# What the task requires:
Only these lines of the data below are wanted: the one with "mesh.materials.append(mat)", the one with "matrix=Matrix.Translation(centre) @ Matrix.Diagonal((*size, 1)))", and any lines between them, each repeated exactly.
- Opening Delimiter -
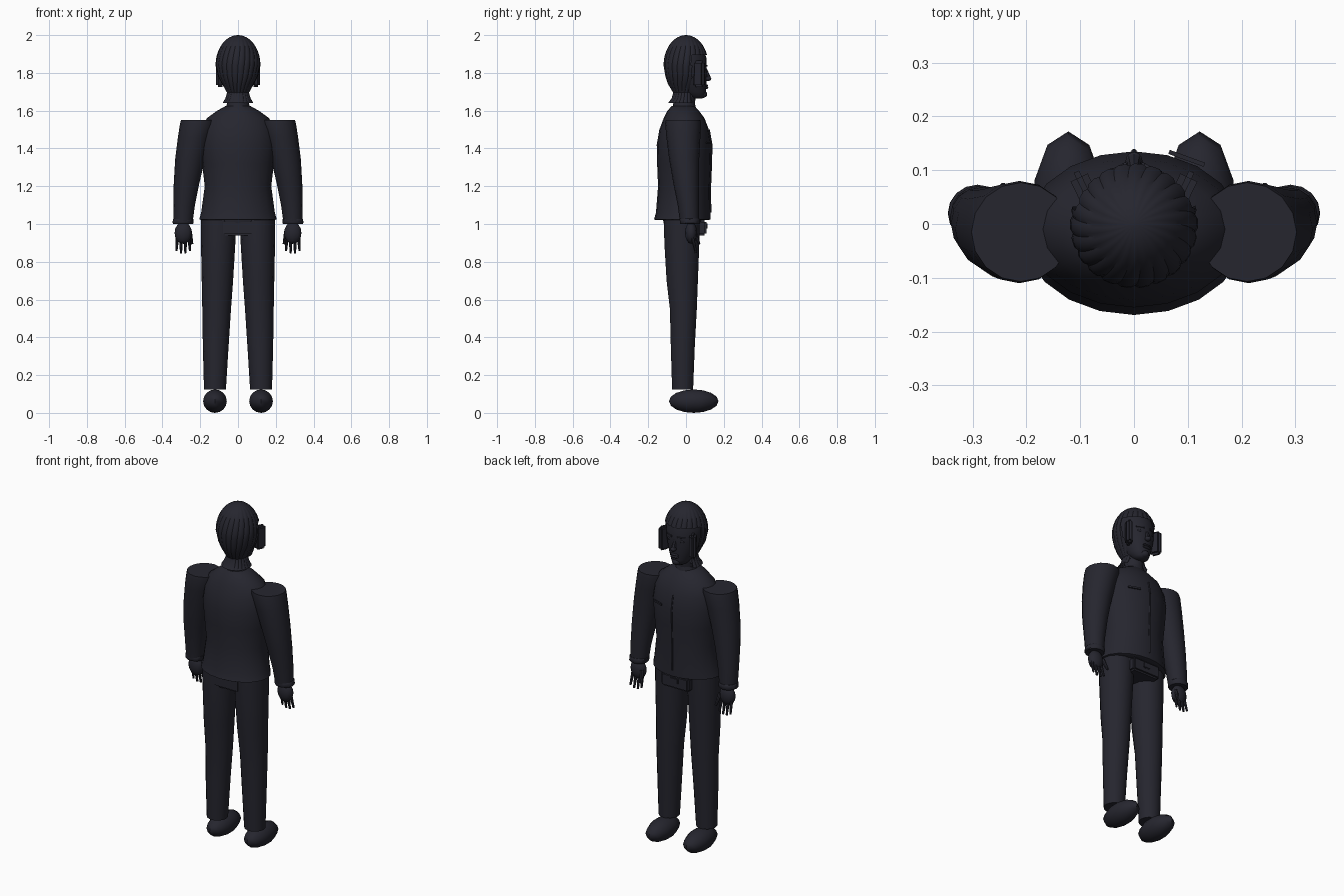
import bpy, bmesh, math
from mathutils import Vector, Matrix

cube = bpy.data.objects.get("Cube")
if cube:
    bpy.data.objects.remove(cube, do_unlink=True)

COLOUR = (0.019, 0.019, 0.028, 1)
mat = bpy.data.materials.new("dark navy")
mat.use_nodes = True
mat.diffuse_color = COLOUR
bsdf = mat.node_tree.nodes["Principled BSDF"]
bsdf.inputs["Base Color"].default_value = COLOUR
bsdf.inputs["Roughness"].default_value = 0.8


def finish(name, bm, angle=40):
    bmesh.ops.recalc_face_normals(bm, faces=bm.faces)
    mesh = bpy.data.meshes.new(name)
    bm.to_mesh(mesh)
    bm.free()
    mesh.materials.append(mat)
    obj = bpy.data.objects.new(name, mesh)
    bpy.context.collection.objects.link(obj)
    bpy.ops.object.select_all(action='DESELECT')
    obj.select_set(True)
    bpy.context.view_layer.objects.active = obj
    bpy.ops.object.shade_smooth_by_angle(angle=math.radians(angle))
    return obj


def loft(name, rings, seg=16, ridge=0, twist=0, keep=None):
    """Skin ellipses given as (z, centre x, centre y, radius x, radius y)."""
    bm = bmesh.new()
    rows = []
    for i, (z, cx, cy, rx, ry) in enumerate(rings):
        row = []
        for k in range(seg):
            a = math.tau * k / seg + twist * i
            m = 1 - ridge * (k % 4 == 0)
            row.append(bm.verts.new((cx + rx * m * math.cos(a), cy + ry * m * math.sin(a), z)))
        rows.append(row)
    for lo, hi in zip(rows, rows[1:]):
        for k in range(seg):
            j = (k + 1) % seg
            bm.faces.new((lo[k], lo[j], hi[j], hi[k]))
    bm.faces.new(rows[-1])
    if keep:
        cut = [f for f in bm.faces if not keep(f.calc_center_median())]
        bmesh.ops.delete(bm, geom=cut, context='FACES')
    else:
        bm.faces.new(rows[0])
    return finish(name, bm)


def ball(name, centre, size, u=12, v=8):
    bm = bmesh.new()
    bmesh.ops.create_uvsphere(bm, u_segments=u, v_segments=v, radius=1,
                              matrix=Matrix.Translation(centre) @ Matrix.Diagonal((*size, 1)))
    return finish(name, bm, 50)


def box(name, centre, size, turn=0, bevel=0):
    bm = bmesh.new()
    bmesh.ops.create_cube(bm, size=1, matrix=Matrix.Translation(centre)
                          @ Matrix.Rotation(turn, 4, 'Z') @ Matrix.Diagonal((*size, 1)))
    if bevel:
        bmesh.ops.bevel(bm, geom=bm.edges[:], offset=bevel, segments=2, affect='EDGES')
    return finish(name, bm)


def rod(name, a, b, r1, r2, seg=8):
    a, b = Vector(a), Vector(b)
    bm = bmesh.new()
    spin = (b - a).to_track_quat('Z', 'Y').to_matrix().to_4x4()
    bmesh.ops.create_cone(bm, cap_ends=True, segments=seg, radius1=r1, radius2=r2,
                          depth=(b - a).length, matrix=Matrix.Translation((a + b) / 2) @ spin)
    return finish(name, bm)


# Jacket, collar, and hips
jacket = [(1.02, 0, -.02, .19, .14), (1.025, 0, -.02, .205, .149), (1.06, 0, -.015, .195, .144),
          (1.2, 0, -.01, .176, .138), (1.32, 0, -.01, .19, .143), (1.42, 0, -.01, .2, .145),
          (1.5, 0, -.01, .19, .131), (1.56, 0, -.01, .165, .108), (1.6, 0, -.015, .11, .083),
          (1.625, 0, -.015, .065, .06)]
loft("jacket", jacket, 20)
loft("collar", [(1.6, 0, -.01, .068, .066), (1.64, 0, -.01, .058, .057)], 16)
loft("hips", [(.99, 0, -.015, .18, .1), (1.04, 0, -.015, .185, .11)], 20)
box("crotch", (0, -.005, .98), (.18, .225, .08), bevel=.01)

# Front closure follows the jacket, with a slanted chest pocket
for (z0, _, c0, _, r0), (z1, _, c1, _, r1) in zip(jacket[2:6], jacket[3:7]):
    rod("front_closure", (0, c0 + r0, z0), (0, c1 + r1, z1), .005, .005, 6)
box("chest_pocket_edge", (.098, .122, 1.43), (.07, .008, .01), turn=-.35)
box("belt_buckle", (0, .105, .99), (.05, .015, .035), bevel=.004)

# Neck and face
loft("neck", [(1.6, 0, -.01, .053, .053), (1.68, 0, 0, .05, .052), (1.76, 0, 0, .06, .06)], 16)
loft("head", [(1.664, 0, .06, .025, .025), (1.675, 0, .055, .042, .045), (1.7, 0, .035, .058, .07),
              (1.75, 0, .015, .082, .093), (1.81, 0, .008, .098, .102), (1.88, 0, .003, .105, .105),
              (1.94, 0, 0, .085, .085)], 24)
rod("nose_bridge", (0, .098, 1.83), (0, .117, 1.775), .008, .014)
ball("nose_tip", (0, .116, 1.77), (.016, .018, .013))
for n, z, h in (("upper_lip", 1.733, .006), ("lower_lip", 1.721, .007)):
    ball(n, (0, .106, z), (.026, .012, h))
ball("chin", (0, .088, 1.687), (.026, .024, .02))

# Ridged hair cap with an open face and a flared nape
cap = []
for i in range(10):
    t = math.radians(i * 9.8)
    cap.append((1.84 + .16 * math.sin(t), 0, 0, .118 * math.cos(t) + .001, .118 * math.cos(t) + .001))
nape = [(1.64, 0, -.015, .082, .08), (1.665, 0, -.012, .067, .064), (1.695, 0, -.01, .058, .058),
        (1.74, 0, -.005, .083, .09), (1.78, 0, 0, .105, .109)]
loft("hair", nape + cap, 88, ridge=.035, twist=.03, keep=lambda c: c.z > 1.885 or c.y < .03)

for s, side in ((1, "left"), (-1, "right")):
    # Side locks, eyes and brows
    box(side + "_side_lock", (s * .094, .07, 1.795), (.035, .06, .14), turn=s * -.45, bevel=.012)
    ball(side + "_eye", (s * .038, .092, 1.815), (.016, .012, .009))
    rod(side + "_brow", (s * .018, .108, 1.838), (s * .06, .089, 1.838), .006, .004, 6)

    # Sleeves with flat tops, and cuffs
    loft(side + "_sleeve", [(1.01, s * .29, .018, .05, .05), (1.1, s * .285, .012, .057, .056),
                            (1.22, s * .272, 0, .068, .068), (1.35, s * .252, -.01, .08, .08),
                            (1.46, s * .23, -.014, .088, .09), (1.53, s * .213, -.015, .094, .095),
                            (1.55, s * .21, -.015, .092, .092)], 16)
    loft(side + "_cuff", [(1.0, s * .291, .02, .051, .049), (1.005, s * .291, .02, .055, .053),
                          (1.025, s * .29, .02, .055, .053), (1.03, s * .29, .02, .05, .05)], 16)

    # Hands
    ball(side + "_palm", (s * .29, .027, .953), (.048, .032, .058), 10, 8)
    for k in range(4):
        x = .26 + k * .02
        tip = .84 + .012 * abs(k - 1.5)
        rod(side + "_finger", (s * x, .033, .935), (s * (x + .004 * (k - 1.5)), .052, tip),
            .01, .006)
    rod(side + "_thumb", (s * .255, .045, .96), (s * .243, .07, .895), .012, .007)

    # Trouser legs and shoes
    loft(side + "_trouser_leg", [(.125, s * .122, -.018, .058, .057), (.35, s * .118, -.017, .068, .065),
                                 (.55, s * .113, -.014, .076, .073), (.7, s * .109, -.02, .083, .085),
                                 (.9, s * .105, -.022, .091, .095), (1.04, s * .103, -.022, .094, .098)], 14)
    ball(side + "_shoe", (s * .122, .041, .062), (.066, .131, .062), 10, 8)
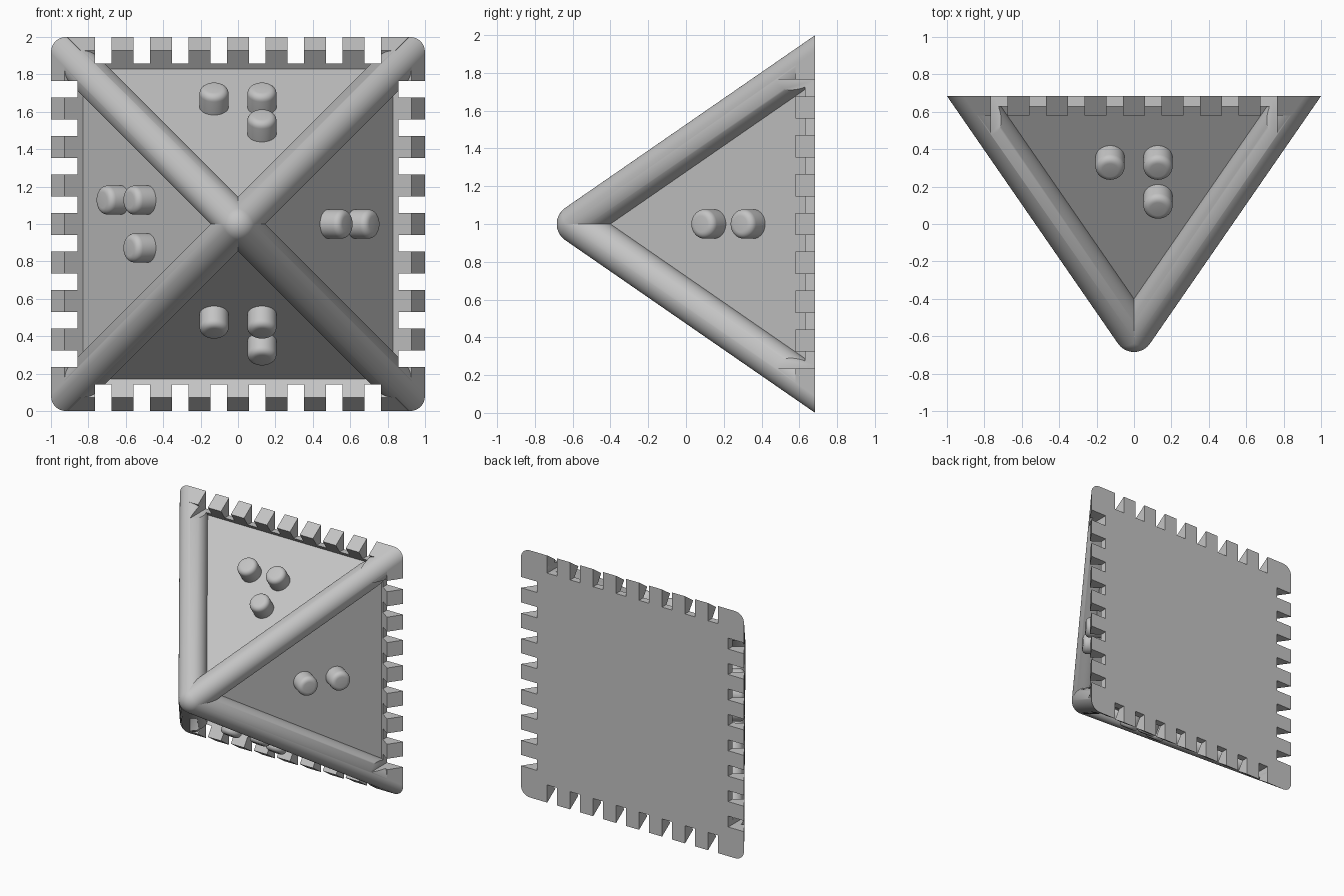
import bpy, bmesh, math
from mathutils import Matrix, Vector

cube = bpy.data.objects.get("Cube")
if cube:
    bpy.data.objects.remove(cube)

BACK = 0.684                      # plane of the square base
SLOPE = 0.691                     # half width gained per unit of depth
RADIUS = 0.104                    # edge rods
DEPTH = 0.12                      # recess of each face
NORMAL = Vector((0, -SLOPE, 1)).normalized()
TIP = BACK - 1 / SLOPE            # sharp tip of the outer envelope
HUB = Vector((0, TIP + RADIUS / -NORMAL.y, 0))
CORE_TIP = TIP + DEPTH / -NORMAL.y
UP = Matrix.Translation((0, 0, 1))

grey = bpy.data.materials.new("plain_grey")
grey.use_nodes = True
grey.diffuse_color = (0.55, 0.55, 0.55, 1)
grey.node_tree.nodes["Principled BSDF"].inputs["Base Color"].default_value = grey.diffuse_color


def finish(bm, name, matrix=Matrix()):
    """Turn a bmesh into a named grey object."""
    bm.transform(UP @ matrix)
    bmesh.ops.recalc_face_normals(bm, faces=bm.faces[:])
    mesh = bpy.data.meshes.new(name)
    bm.to_mesh(mesh)
    bm.free()
    mesh.materials.append(grey)
    obj = bpy.data.objects.new(name, mesh)
    bpy.context.collection.objects.link(obj)
    return obj


def activate(obj):
    bpy.ops.object.select_all(action='DESELECT')
    obj.select_set(True)
    bpy.context.view_layer.objects.active = obj


def smooth(obj):
    activate(obj)
    bpy.ops.object.shade_smooth_by_angle(angle=math.radians(35))


def turn(quarter):
    return Matrix.Rotation(quarter * math.pi / 2, 4, 'Y')


# Slot cutter: eight boxes along each side of the base
bm = bmesh.new()
for q in range(4):
    for i in range(8):
        x = -0.72 + i * 1.44 / 7
        box = Matrix.Translation((x, 0.6, 0.857 + 0.2)) @ Matrix.Diagonal((0.088, 0.6, 0.4, 1))
        bmesh.ops.create_cube(bm, size=1, matrix=turn(q) @ box)
cutter = finish(bm, "slot_cutter")
cutter.hide_render = True


def cut_slots(obj):
    activate(obj)
    mod = obj.modifiers.new("slots", 'BOOLEAN')
    mod.operation = 'DIFFERENCE'
    mod.solver = 'EXACT'
    mod.object = cutter
    bpy.ops.object.modifier_apply(modifier=mod.name)


# Recessed pyramid body
bm = bmesh.new()
half = (BACK - CORE_TIP) * SLOPE
base = [bm.verts.new((sx * half, BACK, sz * half)) for sx, sz in ((-1, -1), (1, -1), (1, 1), (-1, 1))]
tip = bm.verts.new((0, CORE_TIP, 0))
bm.faces.new(base)
for i in range(4):
    bm.faces.new((base[i], base[(i + 1) % 4], tip))
finish(bm, "pyramid_body")

# Rounded rods along the four sloping edges
for i, (sx, sz) in enumerate(((1, 1), (-1, 1), (-1, -1), (1, -1))):
    run = Vector((sx * SLOPE, 1, sz * SLOPE)) * (BACK - HUB.y + 0.25)
    place = Matrix.Translation(HUB + run / 2) @ run.to_track_quat('Z', 'Y').to_matrix().to_4x4()
    bm = bmesh.new()
    bmesh.ops.create_cone(bm, cap_ends=True, segments=64, radius1=RADIUS, radius2=RADIUS,
                          depth=run.length, matrix=place)
    cut = bmesh.ops.bisect_plane(bm, geom=bm.verts[:] + bm.edges[:] + bm.faces[:],
                                 plane_co=(0, BACK, 0), plane_no=(0, 1, 0), clear_outer=True)
    rim = [e for e in cut["geom_cut"] if isinstance(e, bmesh.types.BMEdge)]
    bmesh.ops.edgeloop_fill(bm, edges=rim)
    rod = finish(bm, f"edge_rod_{i + 1}")
    cut_slots(rod)
    smooth(rod)

# Rounded tip where the rods meet
bm = bmesh.new()
bmesh.ops.create_uvsphere(bm, u_segments=48, v_segments=32, radius=RADIUS,
                          matrix=Matrix.Translation(HUB))
smooth(finish(bm, "rounded_tip"))

# Toothed rims: a bar on each side, ending inside the rods
lip = Vector((0, 0.58, (0.58 - TIP) * SLOPE))
deep = lip - NORMAL * (DEPTH + 0.04)
section = [Vector((0, BACK, 1)), lip, deep, Vector((0, BACK, deep.z))]
end_plane = Vector((SLOPE, 1, SLOPE)).cross(NORMAL)
for q, side in enumerate(("top", "left", "bottom", "right")):
    bm = bmesh.new()
    ends = []
    for s in (-1, 1):
        ring = []
        for p in section:
            x = -end_plane.dot(p - HUB) / end_plane.x
            ring.append(bm.verts.new((s * x, p.y, p.z)))
        bm.faces.new(ring)
        ends.append(ring)
    for k in range(4):
        n = (k + 1) % 4
        bm.faces.new((ends[0][k], ends[0][n], ends[1][n], ends[1][k]))
    cut_slots(finish(bm, f"toothed_rim_{side}", turn(q)))

# Rounded studs standing on each face: (sideways, depth) per face
NEAR, FAR, SIDE = 0.147, 0.355, 0.128
studs = {
    "top": [(-SIDE, FAR), (SIDE, FAR), (SIDE, NEAR)],
    "left": [(0, FAR), (0, NEAR)],
    "bottom": [(SIDE, NEAR), (-SIDE, NEAR), (-SIDE, FAR)],
    "right": [(SIDE, FAR), (SIDE, NEAR), (-SIDE, NEAR)],
}
for q, (side, spots) in enumerate(studs.items()):
    for i, (x, y) in enumerate(spots):
        foot = Vector((x, y, (y - CORE_TIP) * SLOPE))
        bm = bmesh.new()
        bmesh.ops.create_cone(bm, cap_ends=True, segments=40, radius1=0.078, radius2=0.078, depth=0.14)
        top = [e for e in bm.edges if all(v.co.z > 0 for v in e.verts)]
        bmesh.ops.bevel(bm, geom=top, offset=0.035, segments=5, profile=0.5, affect='EDGES')
        place = Matrix.Translation(foot + NORMAL * 0.05) @ NORMAL.to_track_quat('Z', 'Y').to_matrix().to_4x4()
        smooth(finish(bm, f"stud_{side}_{i + 1}", turn(q) @ place))

bpy.data.objects.remove(cutter)
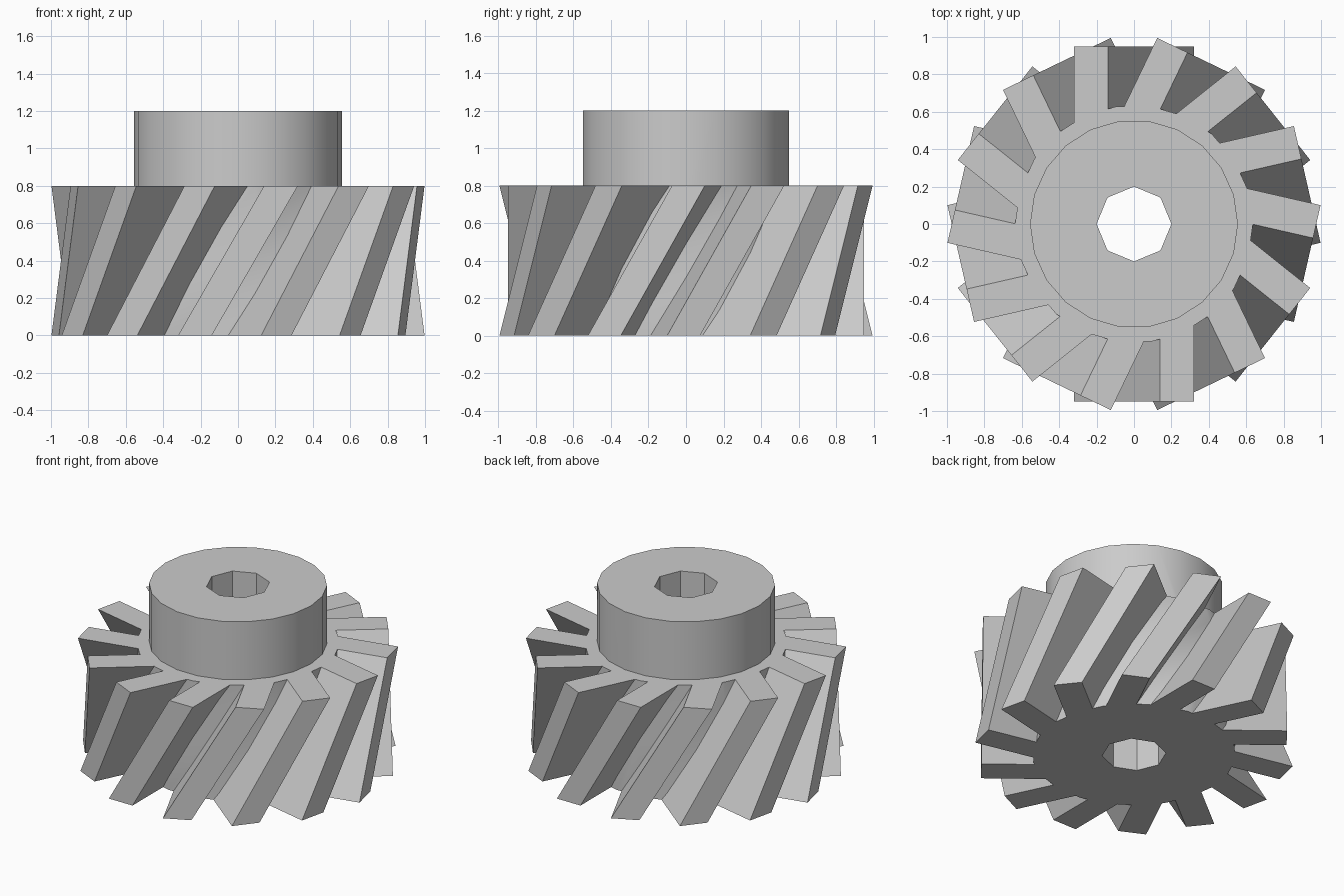
import bpy, bmesh
from math import pi, radians
from mathutils import Matrix, Vector

if "Cube" in bpy.data.objects:
    bpy.data.objects.remove(bpy.data.objects["Cube"])

TEETH = 14
HEIGHT = 0.8

steel = bpy.data.materials.new("grey steel")
steel.use_nodes = True
grey = (0.6, 0.6, 0.6, 1)
steel.diffuse_color = grey
steel.node_tree.nodes["Principled BSDF"].inputs["Base Color"].default_value = grey


def make_object(name, bm):
    mesh = bpy.data.meshes.new(name)
    bmesh.ops.recalc_face_normals(bm, faces=bm.faces)
    bm.to_mesh(mesh)
    bm.free()
    mesh.materials.append(steel)
    obj = bpy.data.objects.new(name, mesh)
    bpy.context.collection.objects.link(obj)
    return obj


def cylinder(name, radius, z0, z1, sides):
    bm = bmesh.new()
    bmesh.ops.create_cone(bm, cap_ends=True, segments=sides, radius1=radius,
                          radius2=radius, depth=z1 - z0,
                          matrix=Matrix.Translation((0, 0, (z0 + z1) / 2))
                          @ Matrix.Rotation(pi / 2, 4, "Z"))
    return make_object(name, bm)


def combine(target, tool, operation):
    mod = target.modifiers.new(operation.lower(), "BOOLEAN")
    mod.operation = operation
    mod.solver = "EXACT"
    mod.use_self = True
    mod.object = tool
    bpy.context.view_layer.objects.active = target
    bpy.ops.object.modifier_apply(modifier=mod.name)
    bpy.data.objects.remove(tool)


# Slanted teeth: blocks sheared along the rim, repeated around the axis
bm = bmesh.new()
for i in range(TEETH):
    turn = Matrix.Rotation(2 * pi * i / TEETH, 4, "Z")
    verts = bmesh.ops.create_cube(bm, size=1)["verts"]
    for v in verts:
        lean = -0.46 * v.co.z
        spot = Vector((0.18 * v.co.x + lean, 0.735 + 0.43 * v.co.y,
                       HEIGHT * (v.co.z + 0.5)))
        v.co = turn @ spot
teeth = make_object("teeth", bm)

# Gear body: core, raised hub and teeth, pierced by the bore
gear = cylinder("helical_gear", 0.636, 0, HEIGHT, 22)
combine(gear, cylinder("hub", 0.556, 0.4, 1.2, 22), "UNION")
combine(gear, teeth, "UNION")
combine(gear, cylinder("bore", 0.2, -0.2, 1.4, 8), "DIFFERENCE")

# Merge coplanar pieces and smooth the round walls
bm = bmesh.new()
bm.from_mesh(gear.data)
bmesh.ops.remove_doubles(bm, verts=bm.verts, dist=0.0005)
bmesh.ops.dissolve_limit(bm, angle_limit=radians(1), verts=bm.verts, edges=bm.edges)
bm.to_mesh(gear.data)
bm.free()
bpy.ops.object.select_all(action="DESELECT")
gear.select_set(True)
bpy.context.view_layer.objects.active = gear
bpy.ops.object.shade_smooth_by_angle(angle=radians(30))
- Closing Delimiter -
# Reply to the exercise:
    mesh.materials.append(mat)
    obj = bpy.data.objects.new(name, mesh)
    bpy.context.collection.objects.link(obj)
    bpy.ops.object.select_all(action='DESELECT')
    obj.select_set(True)
    bpy.context.view_layer.objects.active = obj
    bpy.ops.object.shade_smooth_by_angle(angle=math.radians(angle))
    return obj


def loft(name, rings, seg=16, ridge=0, twist=0, keep=None):
    """Skin ellipses given as (z, centre x, centre y, radius x, radius y)."""
    bm = bmesh.new()
    rows = []
    for i, (z, cx, cy, rx, ry) in enumerate(rings):
        row = []
        for k in range(seg):
            a = math.tau * k / seg + twist * i
            m = 1 - ridge * (k % 4 == 0)
            row.append(bm.verts.new((cx + rx * m * math.cos(a), cy + ry * m * math.sin(a), z)))
        rows.append(row)
    for lo, hi in zip(rows, rows[1:]):
        for k in range(seg):
            j = (k + 1) % seg
            bm.faces.new((lo[k], lo[j], hi[j], hi[k]))
    bm.faces.new(rows[-1])
    if keep:
        cut = [f for f in bm.faces if not keep(f.calc_center_median())]
        bmesh.ops.delete(bm, geom=cut, context='FACES')
    else:
        bm.faces.new(rows[0])
    return finish(name, bm)


def ball(name, centre, size, u=12, v=8):
    bm = bmesh.new()
    bmesh.ops.create_uvsphere(bm, u_segments=u, v_segments=v, radius=1,
                              matrix=Matrix.Translation(centre) @ Matrix.Diagonal((*size, 1)))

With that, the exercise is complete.